Though the freshman class is the largest Bradley has seen in recent memory, the percentage of returning students for the spring semester is at its second highest in a decade.

The mid-year retention rate last year was at 96 percent, and this year it is at 97.2, the highest it has been since 2007.

“The mid-year retention rate is like a mini indication for the freshman-sophomore retention rate, and we are up a point from last year,” said Vice President for Student Affairs Alan Galsky. “We won’t have those numbers until next year, but this is a pretty good indicator.”

Galsky said he is pleased with the number, especially with a larger freshman class.

“One percentage point is significant because that is equal to about 11 students,” he said. “The nice thing about 2010 is that because of the size of this class, we are retaining a higher percentage of more students.”

The average total retaining rate, which shows the percentage of students returning after their freshman year, was at 87.2 last year. That is up slightly from 87 percent in 2008, and is about six percentage points higher than the average private, selective school.

“We are getting the freshman-sophomore retention rate up around where it is at highly selective schools like Harvard and Princeton,” Galsky said. “We aren’t quite there yet, but it would be nice to get there.”

Twenty years ago, the retention rate was where most universities comparable to Bradley typically hover; about 81 percent.

“During the nineties, our freshman-sophomore retention rate was at about 82 percent,” he said. “That was okay, but it wasn’t okay for Bradley. So in 1995 we put together a campus-wide effort to improve on all areas that would affect retention. That has made a lot of the difference.”

Another aspect that has positively affected retention rate is the Turning Point program for students on academic probation, Galsky said.

“The program has helped to keep a lot of students from being dismissed,” he said. “The academic classes have also improved, and services available for students are better than they were.”

The university also breaks down the freshman class to see which specific groups are being retained, Galsky said.

“We break it [down into] subgroups like [gender, race, college and decile],” he said. “We’ve found that we are retaining students who had been in the top 10 percent of their high school at the highest level. But we are still retaining well into the fourth decile, which means students feel that they are in an educationally stimulating environment but are still at a manageable level.”

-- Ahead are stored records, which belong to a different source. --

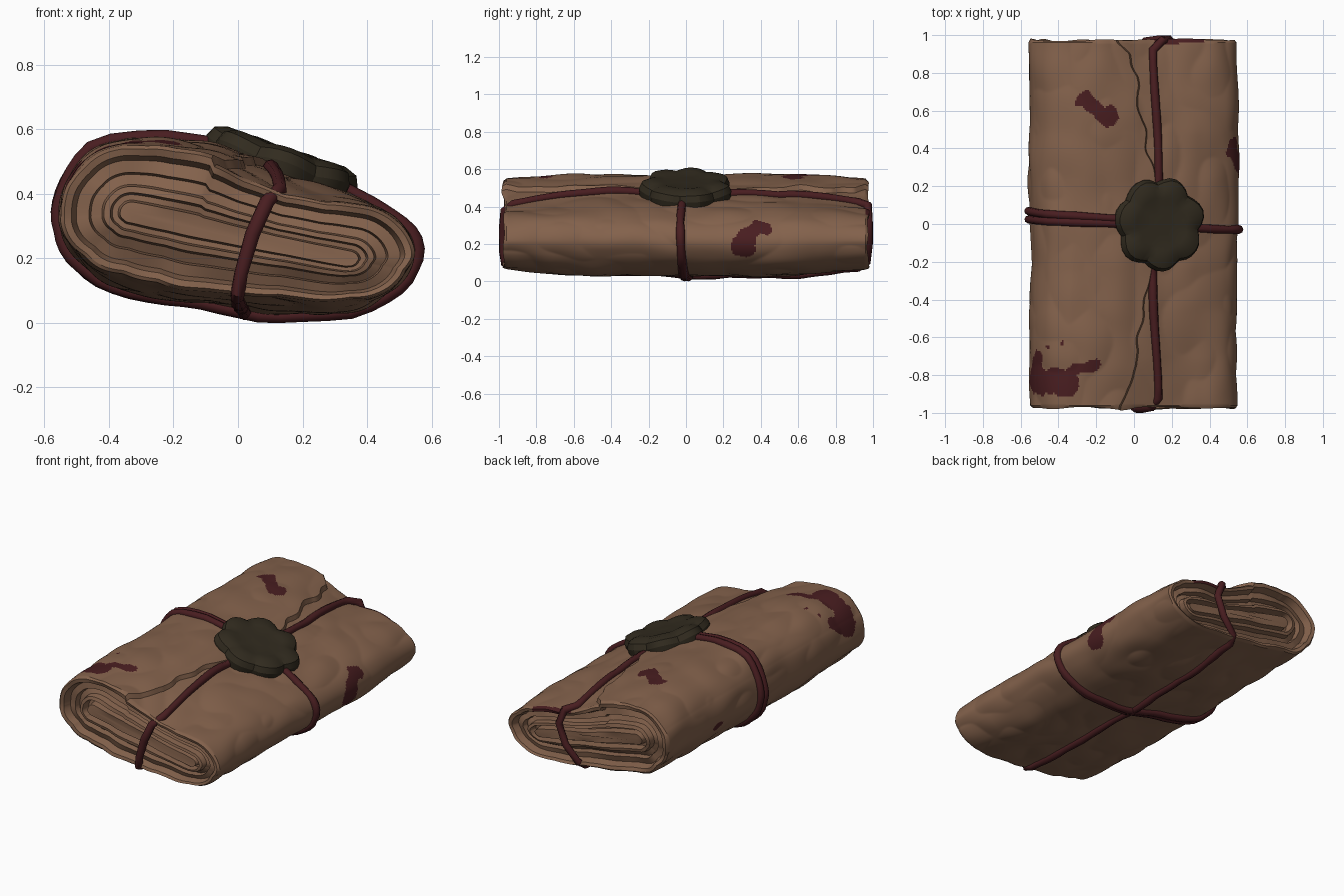
import bpy, bmesh, math
from mathutils import Vector, noise
from mathutils.bvhtree import BVHTree
from mathutils.geometry import intersect_point_line

if "Cube" in bpy.data.objects:
    bpy.data.objects.remove(bpy.data.objects["Cube"])


def material(name, rgb):
    m = bpy.data.materials.new(name)
    m.diffuse_color = (*rgb, 1)
    m.use_nodes = True
    m.node_tree.nodes["Principled BSDF"].inputs["Base Color"].default_value = m.diffuse_color
    return m


PAPER = material("brown paper", (0.23, 0.122, 0.072))
RED = material("dark red", (0.066, 0.0125, 0.0145))
WAX = material("dark wax", (0.031, 0.024, 0.0135))

# Parcel cross-section (x, z), clockwise from the left
PROFILE = [(-.55, .36), (-.52, .46), (-.44, .53), (-.32, .55), (-.2, .547),
           (-.05, .52), (.12, .47), (.28, .42), (.42, .372), (.51, .31),
           (.545, .22), (.51, .13), (.43, .065), (.33, .035), (.15, .038),
           (-.05, .06), (-.25, .09), (-.4, .13), (-.49, .2), (-.54, .28)]
N = len(PROFILE)
PER = 14
COLS = N * PER
FLAP_COL = 6 * PER
# Flap edge: (y, position along the profile)
FLAP = [(-1, 4.6), (-.9, 5), (-.75, 5.3), (-.5, 5.45), (-.2, 5.85), (.2, 5.95),
        (.5, 5.55), (.7, 5.3), (.78, 5.35), (.85, 5.2), (.9, 5.1), (.95, 4.75), (1, 4.5)]
# Stains: segment start, end, radius
STAINS = [((-.26, .66, .56), (-.13, .55, .55), .05),
          ((-.53, -.83, .45), (-.36, -.84, .55), .08),
          ((-.53, -.74, .45), (-.50, -.72, .48), .04),
          ((-.34, -.78, .56), (-.2, -.745, .56), .03),
          ((-.46, -.65, .54), (-.46, -.65, .55), .02),
          ((-.38, -.63, .56), (-.38, -.63, .57), .016),
          ((.55, .30, .17), (.54, .33, .24), .045),
          ((.54, .33, .26), (.52, .39, .29), .04),
          ((.52, .40, .29), (.50, .46, .26), .035),
          ((-.56, .45, .3), (-.56, .47, .3), .03),
          ((.1, .975, .43), (.34, .975, .36), .022)]


def lerp_table(table, v):
    for (a, pa), (b, pb) in zip(table, table[1:]):
        if v <= b:
            return pa + (pb - pa) * (v - a) / (b - a)
    return table[-1][1]


def spline(u):
    """Closed Catmull-Rom point on the cross-section."""
    i, t = int(math.floor(u)), u - math.floor(u)
    a, b, c, d = (Vector(PROFILE[(i + k) % N]) for k in (-1, 0, 1, 2))
    return 0.5 * (2 * b + (c - a) * t + (2 * a - 5 * b + 4 * c - d) * t * t
                  + (3 * b - a - 3 * c + d) * t ** 3)


def skin(col, y):
    """Point on the wrinkled paper surface."""
    u = col / PER
    edge = lerp_table(FLAP, y) + .12 * noise.noise(Vector((y * 9, 1, 2)))
    u += (edge - 6) * max(0, 1 - abs(u - 6) / 4)
    p = spline(u)
    tan = (spline(u + .02) - spline(u - .02)).normalized()
    n = Vector((-tan.y, tan.x))
    q = Vector((p.x * 3.5, y * 2.5, p.y * 3.5))
    off = noise.noise(q) * .014
    off += (abs(noise.noise(q * 1.7 + Vector((5, 2, 1)))) - .2) * .016
    if PER < col <= FLAP_COL:                     # overlapping sheet
        off += .024 * min(1, (col - PER) / (2 * PER))
    p = p + n * off
    end = max(0, (abs(y) - .4) / .57) ** 1.5      # pinched towards the ends
    if n.y > 0:
        p.y -= end * (.05 * math.exp(-((p.x - .12) / .18) ** 2) + .015 * n.y)
    else:
        p.y -= .04 * end * n.y
    return p


def make_object(name, bm, mats, angle):
    bmesh.ops.recalc_face_normals(bm, faces=bm.faces)
    me = bpy.data.meshes.new(name)
    bm.to_mesh(me)
    for m in mats:
        me.materials.append(m)
    ob = bpy.data.objects.new(name, me)
    bpy.context.collection.objects.link(ob)
    bpy.ops.object.select_all(action='DESELECT')
    ob.select_set(True)
    bpy.context.view_layer.objects.active = ob
    bpy.ops.object.shade_smooth_by_angle(angle=math.radians(angle))
    return ob


def bridge(bm, rings):
    for r0, r1 in zip(rings, rings[1:]):
        k = len(r0)
        for i in range(k):
            bm.faces.new((r0[i], r0[(i + 1) % k], r1[(i + 1) % k], r1[i]))


# Paper parcel: long skin, with nested folded layers at both ends
END = .98
LAYERS = [(.05, 0), (.15, .005), (.22, .05), (.40, .04), (.43, .075), (.58, .06),
          (.61, .025), (.70, .02), (.73, .07), (.81, .07), (.84, .025), (.95, .025)]
S0, S1 = Vector((-.33, .345)), Vector((.34, .2))
bm = bmesh.new()


def end_rings(side):
    edge = [skin(c, side * (END - .015)) for c in range(COLS)]
    rings = []
    for inset, depth in LAYERS:
        ring = []
        for p in edge:
            s, t = intersect_point_line(p, S0, S1)
            core = S0.lerp(S1, min(1, max(0, t)))
            q = p.lerp(core, inset)
            wob = noise.noise(Vector((q.x * 5, side * 3, q.y * 9))) * .02
            ring.append(bm.verts.new((q.x, side * (END - depth - .006 + wob), q.y)))
        rings.append(ring)
    return rings


ROWS = 200
front, back = end_rings(-1), end_rings(1)
body = []
for r in range(ROWS + 1):
    y = (END - .02) * (2 * r / ROWS - 1)
    ring = []
    for c in range(COLS):
        p = skin(c, y)
        ring.append(bm.verts.new((p.x, y, p.y)))
    body.append(ring)
rings = front[::-1] + body + back
bridge(bm, rings)
bm.faces.new(rings[0])
bm.faces.new(rings[-1])


def stained(p):
    if p.y < -.91:
        return False
    wob = noise.noise(p * 12) * .03 + noise.noise(p * 30) * .012
    for a, b, r in STAINS:
        a, b = Vector(a), Vector(b)
        t = min(1, max(0, (p - a).dot(b - a) / (b - a).length_squared))
        if (p - a.lerp(b, t)).length + wob * min(1, r / .04) < r:
            return True
    return False


for f in bm.faces:
    f.material_index = int(stained(f.calc_center_median()))
bm.normal_update()
tree = BVHTree.FromBMesh(bm)
make_object("paper_parcel", bm, [PAPER, RED], 32)


# Strings laid on the parcel surface
def drop(origin, direction, lift=.006):
    d = Vector(direction).normalized()
    hit = tree.ray_cast(Vector(origin), d)[0]
    return hit - d * lift


def string(name, pts, radius):
    cu = bpy.data.curves.new(name, 'CURVE')
    cu.dimensions = '3D'
    cu.bevel_depth, cu.bevel_resolution = radius, 2
    sp = cu.splines.new('POLY')
    sp.points.add(len(pts) - 1)
    for k, p in enumerate(pts):
        sp.points[k].co = (*p, 1)
        sp.points[k].radius = 1 + .2 * noise.noise(Vector(p) * 9)
    sp.use_cyclic_u = True
    cu.materials.append(RED)
    ob = bpy.data.objects.new(name, cu)
    bpy.context.collection.objects.link(ob)
    bpy.ops.object.select_all(action='DESELECT')
    ob.select_set(True)
    bpy.context.view_layer.objects.active = ob
    bpy.ops.object.convert(target='MESH')
    bpy.ops.object.shade_smooth_by_angle(angle=math.radians(50))


for name, sweep in (("cross_string", .055), ("cross_string_second", .1)):
    pts = []
    for k in range(56):
        a = math.tau * k / 56
        d = Vector((math.cos(a), 0, math.sin(a) * .45))
        y = -.03 + sweep * (1 - math.cos(a)) / 2
        pts.append(drop(Vector((0, y, .29)) + d * 3, -d))
    string(name, pts, .022)

top = [drop((.115 + .015 * math.sin(y * 5), y, 2), (0, 0, -1))
       for y in (-.92 + 1.84 * k / 30 for k in range(31))]
back_side = [(.15, .972, .41), (.185, .978, .32), (.14, .978, .2), (.06, .97, .11)]
under = [drop((.02 + .025 * y, y, -2), (0, 0, 1))
         for y in (.92 - 1.84 * k / 24 for k in range(25))]
front_side = [(0, -.97, .10), (.01, -.978, .16), (.045, -.978, .28), (.09, -.97, .38)]
string("long_string", top + back_side + under + front_side, .022)

# Wax seal: thick lobed disc with a faint pressed centre
bm = bmesh.new()
SEG = 42
rings = []
for scale, z, lobe in ((.86, -.01, .5), (.98, .015, 1), (1, .06, 1), (.94, .092, 1),
                       (.80, .106, .8), (.62, .104, .4), (.55, .097, 0), (.2, .099, 0)):
    ring = []
    for k in range(SEG):
        a = math.tau * k / SEG
        w = abs(math.sin(3.5 * a + .6))
        r = scale * (.218 + .034 * w * lobe)
        r += .008 * noise.noise(Vector((math.cos(a) * 2, math.sin(a) * 2, 3)))
        ring.append(bm.verts.new((r * math.cos(a), r * math.sin(a),
                                  z - .014 * lobe * (1 - w) * (z > .05))))
    rings.append(ring)
bridge(bm, rings)
bm.faces.new(rings[0])
bm.faces.new(rings[-1])
seal = make_object("wax_seal", bm, [WAX], 25)
seal.location = (.117, 0, .45)
seal.rotation_euler = (0, .33, 0)

# Stand everything on the ground
low = min(v.co.z for o in bpy.data.objects if o is not seal for v in o.data.vertices)
for o in bpy.data.objects:
    o.location.z -= low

Galsky said while there is always room for improvement, he is satisfied with the results.

“As long as we maintain a rate in the high ’80s, that tells us we’re providing the right environment,” he said. “These numbers are very flattering.”